“Amidst all the inevitable aspects of life and death metal, as we know it, the tried and true sounds of old school Swedish death appears here to stay. Nostalgia is a powerful thing and the rotted riffs and buzzsaw tones of the Stockholm death metal scene that spawned endless imitators of varying quality remains a strong source of inspiration for up and coming death metal bands. And sucker’s like I keep coming back for more.” You can’t have just one bite of Swede-death.

Dead End – Reborn from the Ancient Grave Review

Dead End – Reborn from the Ancient Grave Review

“The immense advertising campaign inadvertently carried out by certain English street signs notwithstanding, Dead End is a strange and largely uninspiring name for a death-doom band.
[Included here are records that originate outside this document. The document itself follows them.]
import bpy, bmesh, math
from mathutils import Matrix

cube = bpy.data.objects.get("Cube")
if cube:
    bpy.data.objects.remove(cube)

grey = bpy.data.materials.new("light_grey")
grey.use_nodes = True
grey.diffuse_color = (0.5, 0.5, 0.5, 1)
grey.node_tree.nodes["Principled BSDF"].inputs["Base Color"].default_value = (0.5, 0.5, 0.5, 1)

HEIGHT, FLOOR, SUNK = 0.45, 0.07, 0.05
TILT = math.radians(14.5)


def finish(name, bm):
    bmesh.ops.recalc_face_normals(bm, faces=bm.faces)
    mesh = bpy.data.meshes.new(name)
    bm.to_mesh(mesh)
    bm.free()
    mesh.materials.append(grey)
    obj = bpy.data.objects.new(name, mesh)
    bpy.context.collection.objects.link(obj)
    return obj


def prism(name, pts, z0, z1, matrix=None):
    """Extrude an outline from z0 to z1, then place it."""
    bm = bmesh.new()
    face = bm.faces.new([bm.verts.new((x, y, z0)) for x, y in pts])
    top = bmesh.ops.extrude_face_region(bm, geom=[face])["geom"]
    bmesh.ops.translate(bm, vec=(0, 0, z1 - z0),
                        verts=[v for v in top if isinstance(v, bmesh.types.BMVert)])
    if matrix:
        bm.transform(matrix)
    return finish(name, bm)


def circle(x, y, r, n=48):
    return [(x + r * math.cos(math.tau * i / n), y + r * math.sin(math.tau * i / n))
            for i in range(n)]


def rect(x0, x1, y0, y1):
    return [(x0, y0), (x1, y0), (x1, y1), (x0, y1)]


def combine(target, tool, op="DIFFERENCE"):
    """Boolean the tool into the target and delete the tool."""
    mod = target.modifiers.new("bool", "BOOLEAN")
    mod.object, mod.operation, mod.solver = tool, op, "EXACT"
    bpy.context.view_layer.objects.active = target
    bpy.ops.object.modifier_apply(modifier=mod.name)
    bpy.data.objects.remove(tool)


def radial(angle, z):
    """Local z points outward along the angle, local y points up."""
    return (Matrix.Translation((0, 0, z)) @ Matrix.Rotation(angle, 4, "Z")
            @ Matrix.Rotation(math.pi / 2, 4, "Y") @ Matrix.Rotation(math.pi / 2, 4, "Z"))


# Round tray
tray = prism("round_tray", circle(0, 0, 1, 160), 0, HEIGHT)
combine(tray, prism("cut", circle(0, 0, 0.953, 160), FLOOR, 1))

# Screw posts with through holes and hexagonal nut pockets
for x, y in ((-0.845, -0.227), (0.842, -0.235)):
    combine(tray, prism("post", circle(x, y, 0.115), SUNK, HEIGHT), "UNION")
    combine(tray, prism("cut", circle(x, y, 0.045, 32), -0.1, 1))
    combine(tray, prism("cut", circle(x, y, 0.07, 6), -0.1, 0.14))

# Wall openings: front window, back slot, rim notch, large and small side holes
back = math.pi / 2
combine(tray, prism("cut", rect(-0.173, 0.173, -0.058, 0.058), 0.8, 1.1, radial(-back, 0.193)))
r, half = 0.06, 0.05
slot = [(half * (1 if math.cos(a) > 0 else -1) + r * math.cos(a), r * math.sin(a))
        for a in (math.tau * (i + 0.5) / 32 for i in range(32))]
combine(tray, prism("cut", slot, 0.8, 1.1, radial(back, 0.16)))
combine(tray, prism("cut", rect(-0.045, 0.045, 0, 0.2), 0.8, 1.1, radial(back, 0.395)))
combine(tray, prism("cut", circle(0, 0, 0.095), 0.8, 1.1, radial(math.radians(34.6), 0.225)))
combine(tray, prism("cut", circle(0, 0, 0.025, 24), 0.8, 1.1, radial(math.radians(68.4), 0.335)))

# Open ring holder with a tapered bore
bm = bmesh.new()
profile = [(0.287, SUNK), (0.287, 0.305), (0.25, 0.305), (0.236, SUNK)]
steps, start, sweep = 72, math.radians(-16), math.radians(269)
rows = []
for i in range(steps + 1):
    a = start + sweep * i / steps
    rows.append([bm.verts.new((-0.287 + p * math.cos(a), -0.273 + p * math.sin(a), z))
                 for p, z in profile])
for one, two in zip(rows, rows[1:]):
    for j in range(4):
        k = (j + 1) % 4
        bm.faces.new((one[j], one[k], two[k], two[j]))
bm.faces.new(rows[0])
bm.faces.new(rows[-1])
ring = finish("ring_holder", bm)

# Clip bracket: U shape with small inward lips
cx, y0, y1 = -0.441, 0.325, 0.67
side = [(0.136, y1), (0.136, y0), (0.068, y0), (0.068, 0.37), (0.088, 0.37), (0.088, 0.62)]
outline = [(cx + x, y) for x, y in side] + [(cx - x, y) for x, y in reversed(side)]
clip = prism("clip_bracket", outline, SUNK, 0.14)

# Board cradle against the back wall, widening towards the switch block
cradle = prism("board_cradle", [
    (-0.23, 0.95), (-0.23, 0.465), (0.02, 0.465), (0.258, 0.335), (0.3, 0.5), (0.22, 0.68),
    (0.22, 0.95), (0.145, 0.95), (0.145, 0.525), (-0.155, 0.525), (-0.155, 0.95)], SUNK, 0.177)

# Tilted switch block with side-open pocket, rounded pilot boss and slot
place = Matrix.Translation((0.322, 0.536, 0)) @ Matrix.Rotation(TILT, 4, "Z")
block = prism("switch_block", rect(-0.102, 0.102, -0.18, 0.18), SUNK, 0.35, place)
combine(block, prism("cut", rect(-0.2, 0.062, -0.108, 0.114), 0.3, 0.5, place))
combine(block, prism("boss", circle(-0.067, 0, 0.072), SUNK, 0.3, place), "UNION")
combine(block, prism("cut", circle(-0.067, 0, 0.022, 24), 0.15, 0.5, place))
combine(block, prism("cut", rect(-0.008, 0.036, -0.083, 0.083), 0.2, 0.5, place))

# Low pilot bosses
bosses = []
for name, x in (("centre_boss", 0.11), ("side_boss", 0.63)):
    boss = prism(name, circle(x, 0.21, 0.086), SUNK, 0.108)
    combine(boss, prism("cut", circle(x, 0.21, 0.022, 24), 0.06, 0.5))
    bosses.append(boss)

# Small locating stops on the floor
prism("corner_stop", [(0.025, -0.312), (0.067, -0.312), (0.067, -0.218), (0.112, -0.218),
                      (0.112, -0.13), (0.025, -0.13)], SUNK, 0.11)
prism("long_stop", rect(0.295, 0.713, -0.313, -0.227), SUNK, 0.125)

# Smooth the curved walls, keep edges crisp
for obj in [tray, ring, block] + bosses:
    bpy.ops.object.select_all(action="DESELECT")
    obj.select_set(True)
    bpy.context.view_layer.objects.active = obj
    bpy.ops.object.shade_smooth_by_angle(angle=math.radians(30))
A name like Paradise Lost brings to mind Milton’s epic poem about the Fall of Man, Katatonia suggests an inescapable numbness, and My Dying Bride evokes a mental horror show. Dead End, on the other hand, brings to mind seeing a sign that means I have to make a three-point turn before I reach the end of the road I’m driving on. I don’t exactly enjoy three-point turns, but they certainly don’t fill me with dread.” Fear the cvl-de-sac.

Lycus – Chasms Review

Lycus – Chasms Review

Tempest was one of those remarkable underground metal debuts which developed sufficient hype to breach the upper echelon of popular online publications despite its apparent lack of commercial appeal. The oppressive funeral doom, courtesy of the plucking, hitting and growling gents over at Lycus, was positively received by Pitchfork, Decibel and theneedledrop, ultimately garnering a Relapse record deal. Some of us didn’t quite get Lycus before. So did we get on the hype train yet or what?

Encoffination – III-Hear Me O’ Death (Sing Thou Wretched Choirs) Review

Encoffination – III-Hear Me O’ Death (Sing Thou Wretched Choirs) Review

“It’s no surprise death is such a common theme in metal. Whether through global religious institutions or personal musings on mortality, it’s something we struggle with both individually and as a society, a looming black unknown that begs questions about what happens when we pass on. Encoffination, however, do not ponder questions of life and death. Instead, the duo work within the mausoleum of extreme doom metal to embrace death head-on….” Death is as death does.

Ophis – Abhorrence in Opulence Review

Ophis – Abhorrence in Opulence Review

“Five doom/death songs comprising sixty minutes of music is a risky proposition that lives and dies by one thing: riffs. If you’re going to write songs that average out to twelve minutes in length, the riffs contained within had better be interesting, dynamic, and, of course, crushing.” That means some long, potentially ADHD offending tunes. Can Ophis hold the interest of the busy metaller?

Décembre Noir – A Discouraged Believer Review

Décembre Noir – A Discouraged Believer Review

“The driving force behind any band is their desire to create, to share the inner workings of their collective minds and to leave behind a part of themselves when they cease to exist. Some artists within only a few years manage to fill pages and pages on Encyclopaedia Metallum with thick, extensive and mightily impressive discographies. Décembre Noir wandered a different path and although being around for a fair few years, they’re only now releasing A Discouraged Believer, launching the bands death-doom approach and setting you on a journey that feels oddly spiritual in its lament.” Not the most prolific act out there, but better late than never, eh?